‘It’s a hidden gem. Because it’s in the warehouse district, you have no idea’
Tim Yakimec beams with pride as he watches a rehearsal at the new Edmonton Opera Centre.
"We have rehearsals, administration, box office, production, costumes, the whole meal deal right here," says the general director of Edmonton Opera.
The company, now in its 55th season, has spent the last six years and $2 million converting a linoleum warehouse into a one-stop shop for all things opera, but you wouldn't know it from the outside.
"It's a hidden gem.
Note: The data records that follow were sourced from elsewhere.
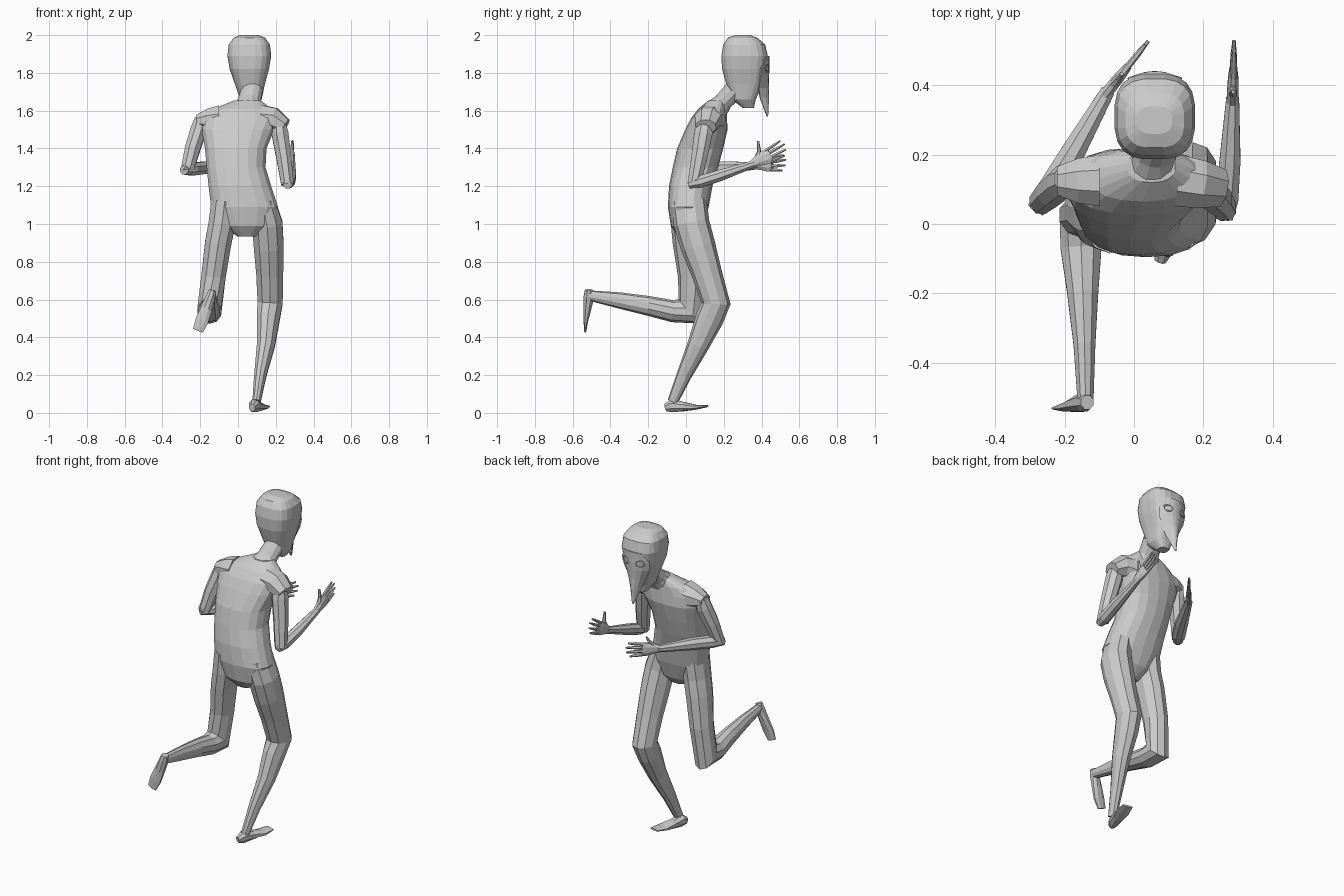
import bpy, bmesh
from math import cos, sin, pi
from mathutils import Vector

X, Z = Vector((1, 0, 0)), Vector((0, 0, 1))


def finish(name, bm):
    bmesh.ops.recalc_face_normals(bm, faces=bm.faces)
    me = bpy.data.meshes.new(name)
    bm.to_mesh(me)
    bm.free()
    ob = bpy.data.objects.new(name, me)
    bpy.context.collection.objects.link(ob)
    return ob


def tube(name, rings, ref=X, n=8, flat=False, power=2.0):
    """Loft through rings (x, y, z, radius along ref, radius across)."""
    bm = bmesh.new()
    pts = [Vector(r[:3]) for r in rings]
    loops = []
    for i, r in enumerate(rings):
        a, b = pts[max(i - 1, 0)], pts[min(i + 1, len(pts) - 1)]
        if 0 < i < len(pts) - 1:
            t = (pts[i] - a).normalized() + (b - pts[i]).normalized()
        else:
            t = b - a
        t = Z.copy() if flat else t.normalized()
        s = (ref - t * ref.dot(t)).normalized()
        u = t.cross(s)
        loop = []
        for k in range(n):
            w = 2 * pi * (k + 0.5) / n
            c, d = cos(w), sin(w)
            c = abs(c) ** (2 / power) * (1 if c > 0 else -1)
            d = abs(d) ** (2 / power) * (1 if d > 0 else -1)
            loop.append(bm.verts.new(pts[i] + s * c * r[3] + u * d * r[4]))
        loops.append(loop)
    for p, q in zip(loops, loops[1:]):
        for k in range(n):
            bm.faces.new((p[k], p[(k + 1) % n], q[(k + 1) % n], q[k]))
    bm.faces.new(loops[0][::-1])
    bm.faces.new(loops[-1])
    return finish(name, bm)


# Torso, leaning forward
tube("torso", [(.045, 0, .935, .05, .04), (.045, .005, .99, .13, .085),
               (.035, .012, 1.09, .18, .108), (.01, .025, 1.2, .168, .115),
               (-.01, .05, 1.3, .158, .12), (-.012, .075, 1.4, .165, .122),
               (.0, .108, 1.5, .195, .112), (.015, .122, 1.56, .205, .095),
               (.025, .14, 1.61, .155, .075), (.05, .165, 1.655, .07, .045)],
     n=18, flat=True, power=2.3)

# Neck and head
tube("neck", [(.05, .14, 1.58, .1, .07), (.06, .2, 1.65, .062, .05),
              (.075, .255, 1.71, .058, .055)], n=12)
tube("head", [(.065, .33, 1.615, .03, .03), (.068, .305, 1.66, .058, .065),
              (.063, .31, 1.74, .08, .098), (.06, .308, 1.82, .105, .118),
              (.06, .31, 1.89, .117, .124), (.06, .308, 1.95, .11, .112),
              (.06, .3, 1.985, .085, .08), (.06, .3, 2.0, .05, .04)],
     n=20, flat=True, power=2.9)

# Mask with a downward beak
bm = bmesh.new()
rows = []
for z, yf, hw, depth in [(1.89, .437, .06, .012), (1.83, .438, .092, .04), (1.78, .436, .085, .045),
                         (1.72, .434, .058, .05), (1.67, .436, .035, .045), (1.57, .431, .003, .003)]:
    rows.append([bm.verts.new((.06 + hw * u, yf - depth * u * u, z)) for u in (-1, -.6, -.25, 0, .25, .6, 1)])
for p, q in zip(rows, rows[1:]):
    for k in range(6):
        bm.faces.new((p[k], p[k + 1], q[k + 1], q[k]))
mask = finish("beaked_mask", bm)
mod = mask.modifiers.new("thickness", "SOLIDIFY")
mod.thickness = .008
mod.offset = 0

# Eye rims
for side in (-1, 1):
    bpy.ops.mesh.primitive_torus_add(major_segments=12, minor_segments=4, major_radius=.024, minor_radius=.004,
                                     location=(.06 + side * .05, .428, 1.825), rotation=(pi / 2, 0, -side * .3))
    rim = bpy.context.object
    rim.name = "eye_rim"
    rim.scale = (1.1, .8, 1)

# Legs: right one planted, left one kicked back
tube("right_leg", [(.13, .015, 1.12, .07, .095), (.155, .03, 1.0, .085, .095),
                   (.163, .065, .88, .083, .092), (.168, .11, .74, .075, .08),
                   (.17, .158, .58, .07, .078), (.16, .125, .5, .064, .075),
                   (.148, .065, .36, .05, .058), (.118, -.01, .2, .034, .04),
                   (.098, -.07, .06, .023, .028)], n=10)
tube("left_leg", [(-.07, .01, 1.12, .075, .095), (-.085, .01, 1.0, .075, .09),
                  (-.105, .018, .9, .073, .088), (-.13, .033, .72, .068, .075),
                  (-.152, .022, .538, .066, .09), (-.153, -.07, .538, .062, .058),
                  (-.148, -.2, .567, .047, .052), (-.143, -.35, .595, .033, .043),
                  (-.14, -.515, .622, .024, .027)], n=10)
tube("right_foot", [(.075, -.107, .028, .018, .022), (.085, -.075, .038, .03, .037),
                    (.105, -.01, .033, .034, .026), (.125, .05, .03, .042, .014),
                    (.14, .112, .036, .032, .006)])
tube("left_foot", [(-.135, -.515, .65, .02, .022), (-.145, -.514, .615, .027, .03),
                   (-.168, -.522, .55, .033, .022), (-.19, -.53, .49, .038, .013),
                   (-.212, -.533, .435, .03, .006)])

# Arms: capped shoulder, upper arm and forearm
tube("right_shoulder", [(.13, .125, 1.55, .085, .08), (.19, .115, 1.55, .07, .075),
                        (.25, .105, 1.515, .045, .058)], ref=Z)
tube("left_shoulder", [(-.1, .125, 1.55, .085, .08), (-.16, .125, 1.55, .065, .07),
                       (-.22, .125, 1.545, .035, .045)], ref=Z)
tube("right_upper_arm", [(.215, .105, 1.55, .035, .045), (.222, .092, 1.48, .048, .052),
                         (.243, .07, 1.35, .043, .046), (.262, .042, 1.21, .036, .036)])
tube("left_upper_arm", [(-.2, .13, 1.56, .03, .045), (-.208, .12, 1.5, .046, .05),
                        (-.24, .092, 1.4, .044, .046), (-.27, .062, 1.28, .036, .036)])
tube("right_forearm", [(.262, .015, 1.208, .022, .025), (.268, .07, 1.222, .034, .036),
                       (.277, .18, 1.257, .032, .033), (.285, .365, 1.32, .02, .02)], ref=Z)
tube("left_forearm", [(-.285, .04, 1.285, .025, .028), (-.245, .095, 1.29, .036, .04),
                      (-.18, .2, 1.298, .035, .038), (-.075, .385, 1.31, .02, .022)], ref=Z)


# Hands with palms upright and thumbs on top
def hand(side, wrist, along, up, thumb_len):
    o, d = Vector(wrist), Vector(along).normalized()
    w = (Vector(up) - d * Vector(up).dot(d)).normalized()

    def at(a, b, ra, rb):
        return (*(o + d * a + w * b), ra, rb)

    tube(side + "_palm", [at(-.015, 0, .02, .018), at(.03, .004, .034, .018),
                          at(.07, 0, .042, .016), at(.098, 0, .04, .012)], ref=w)
    for b, length in ((.031, .085), (.011, .097), (-.011, .09), (-.031, .068)):
        tube(side + "_finger", [at(.085, b, .01, .01), at(.09 + length * .55, b * 1.15, .009, .009),
                                at(.095 + length, b * 1.3, .005, .005)], ref=w, n=6)
    tube(side + "_thumb", [at(.02, .015, .014, .013), at(.055, .045, .011, .011),
                           at(.075, .045 + thumb_len, .006, .006)], ref=X, n=6)


hand("right", (.285, .36, 1.32), (.02, .86, .46), (0, -.45, .9), .05)
hand("left", (-.078, .38, 1.31), (.62, .77, .08), (0, 0, 1), .03)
Because it's in the warehouse district, you have no idea," Yakimec says. "Once you get in the door you go 'wooo.' People say this really is a happening place, so it's kind of cool."
The 22,000-square-foot brown brick warehouse at 152nd Street and 128th Avenue is in an industrial park off Yellowhead Trail, just down from a flooring wholesaler, an auto auction house and a paper recycler.
Yakimec believes securing the building with a long-term lease will transform the way the opera operates.
"We used to have numerous warehouses, building sets and costumes in different little warehouses. Our box office was downtown. We were stuck in administration offices elsewhere. We were rehearsing in the second floor of the Jubilee [Auditorium] in a tight little rehearsal hall."
The new 150-seat rehearsal hall can stage smaller preformances and events and will give singers a boost in confidence when they practice.
"We would have to guess in a smaller rehearsal space, what [the production] would translate into on the big stage. This room is larger than the Jubilee stage so it allows us to actually stage exactly," Yakimec says.
The opera centre is also home to the Freewill Shakespeare Festival, set builds for Opera Nuova and rehearsals of The Singing Christmas Tree, among other groups.
Today a director, conductor, accompanists and singers are running through a scene from Engelbert Humperdinck's Hansel and Gretel which takes to the stage in Edmonton next month.
Mezzo-soprano Marion Newman belts out her notes with vigour in the role of Hansel's and Gretel's mother.
The renowned Kwagiulth and Stó:lo First Nations performer has travelled the country for 20 years performing in operatic productions and says she loves working in the new space.
"The sound quality is good. We can sing with our full voices everyday without feeling worn out or like we're trying to imagine singing to a bigger hall. I think this is ideal."
Newman believes having the dedicated space and running through with the same sets that will be used in the actual performance is also a treat.
"One of the amazing things about this centre is that the whole set can fit in this space because the ceiling is high enough and the room is wide enough in all directions.
"This is really pretty deluxe."